|U.S. Classification||362/655, 362/404, 362/649, 362/652|
|International Classification||H01R33/00, F21S8/06|
|Cooperative Classification||F21V21/02, H01R33/9456, F21V23/0442|
|European Classification||H01R33/945F, F21V21/02|
|18 Apr 2007||AS||Assignment|
Owner name: LEVITON MANUFACTURING CO., INC., NEW YORK
Free format text: ASSIGNMENT OF ASSIGNORS INTEREST;ASSIGNORS:TUFANO, ANTHONY;NOEST, MARC;RICHTER, JAMES;AND OTHERS;REEL/FRAME:019177/0393;SIGNING DATES FROM 20070209 TO 20070314

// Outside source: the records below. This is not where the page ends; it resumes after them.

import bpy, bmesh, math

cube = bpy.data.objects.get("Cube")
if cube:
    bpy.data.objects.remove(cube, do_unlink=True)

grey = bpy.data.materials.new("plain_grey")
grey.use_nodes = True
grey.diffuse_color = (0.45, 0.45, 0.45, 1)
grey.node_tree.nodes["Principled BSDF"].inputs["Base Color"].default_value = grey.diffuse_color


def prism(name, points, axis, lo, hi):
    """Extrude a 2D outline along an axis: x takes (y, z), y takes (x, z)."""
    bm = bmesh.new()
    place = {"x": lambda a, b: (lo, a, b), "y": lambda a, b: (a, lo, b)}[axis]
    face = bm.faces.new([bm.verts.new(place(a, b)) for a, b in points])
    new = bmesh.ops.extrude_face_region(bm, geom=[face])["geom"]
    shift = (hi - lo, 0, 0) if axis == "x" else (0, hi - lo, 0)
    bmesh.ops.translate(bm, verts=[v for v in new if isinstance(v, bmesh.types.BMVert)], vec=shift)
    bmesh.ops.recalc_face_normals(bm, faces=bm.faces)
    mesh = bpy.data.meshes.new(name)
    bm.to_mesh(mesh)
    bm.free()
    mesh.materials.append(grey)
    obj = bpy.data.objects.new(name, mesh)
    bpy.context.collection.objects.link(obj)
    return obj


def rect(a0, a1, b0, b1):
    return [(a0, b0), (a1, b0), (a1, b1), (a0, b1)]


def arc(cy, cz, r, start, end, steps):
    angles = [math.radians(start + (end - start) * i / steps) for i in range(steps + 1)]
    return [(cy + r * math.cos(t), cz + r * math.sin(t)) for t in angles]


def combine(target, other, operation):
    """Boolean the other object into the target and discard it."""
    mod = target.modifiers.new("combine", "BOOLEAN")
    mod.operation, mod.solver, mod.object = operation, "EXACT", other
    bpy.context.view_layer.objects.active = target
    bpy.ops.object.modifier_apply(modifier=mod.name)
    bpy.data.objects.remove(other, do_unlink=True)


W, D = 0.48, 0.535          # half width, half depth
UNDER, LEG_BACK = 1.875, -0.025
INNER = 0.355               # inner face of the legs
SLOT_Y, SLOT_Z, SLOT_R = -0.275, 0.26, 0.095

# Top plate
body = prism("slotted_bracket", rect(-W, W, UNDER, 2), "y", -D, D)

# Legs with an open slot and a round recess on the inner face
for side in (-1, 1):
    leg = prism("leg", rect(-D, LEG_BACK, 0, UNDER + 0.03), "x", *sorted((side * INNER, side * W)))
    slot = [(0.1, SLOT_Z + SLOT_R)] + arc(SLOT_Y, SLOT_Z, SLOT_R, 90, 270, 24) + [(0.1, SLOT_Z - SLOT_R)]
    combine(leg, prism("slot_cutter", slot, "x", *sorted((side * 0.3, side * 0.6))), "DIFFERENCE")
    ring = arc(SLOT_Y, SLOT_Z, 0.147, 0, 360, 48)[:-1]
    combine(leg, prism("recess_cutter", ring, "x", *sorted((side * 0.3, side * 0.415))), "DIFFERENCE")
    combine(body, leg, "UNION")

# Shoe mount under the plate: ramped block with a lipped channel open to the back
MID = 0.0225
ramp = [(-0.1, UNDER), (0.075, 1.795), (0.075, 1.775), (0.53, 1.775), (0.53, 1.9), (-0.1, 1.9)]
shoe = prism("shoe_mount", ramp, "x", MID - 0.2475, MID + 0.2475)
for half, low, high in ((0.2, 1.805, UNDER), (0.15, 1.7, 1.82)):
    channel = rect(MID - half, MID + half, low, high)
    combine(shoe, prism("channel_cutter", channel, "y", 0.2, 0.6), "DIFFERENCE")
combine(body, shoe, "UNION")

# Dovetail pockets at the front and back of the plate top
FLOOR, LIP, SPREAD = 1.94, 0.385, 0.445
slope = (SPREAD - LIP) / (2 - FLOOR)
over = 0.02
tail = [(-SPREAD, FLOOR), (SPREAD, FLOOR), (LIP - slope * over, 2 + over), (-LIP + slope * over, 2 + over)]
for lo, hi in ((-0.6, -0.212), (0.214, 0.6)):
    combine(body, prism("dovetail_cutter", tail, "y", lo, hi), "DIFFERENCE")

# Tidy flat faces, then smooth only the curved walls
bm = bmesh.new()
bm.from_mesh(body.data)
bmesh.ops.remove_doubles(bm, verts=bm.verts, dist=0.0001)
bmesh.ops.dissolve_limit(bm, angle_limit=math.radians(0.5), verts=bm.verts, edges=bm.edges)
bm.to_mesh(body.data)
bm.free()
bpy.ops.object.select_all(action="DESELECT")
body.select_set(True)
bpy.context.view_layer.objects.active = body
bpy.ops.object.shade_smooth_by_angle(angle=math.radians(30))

Owner name: LEVITON MANUFACTURING CO., INC.,NEW YORK
Free format text: ASSIGNMENT OF ASSIGNORS INTEREST;ASSIGNORS:TUFANO, ANTHONY;NOEST, MARC;RICHTER, JAMES;AND OTHERS;SIGNING DATES FROM 20070209 TO 20070314;REEL/FRAME:019177/0393
|6 Dec 2010||AS||Assignment|
Owner name: LEVITON MANUFACTURING CO., INC., NEW YORK
Free format text: CHANGE OF ADDRESS;ASSIGNOR:LEVITON MANUFACTURING CO., INC.;REEL/FRAME:025396/0443
Effective date: 20090615
|8 Feb 2011||RF||Reissue application filed|
Effective date: 20101112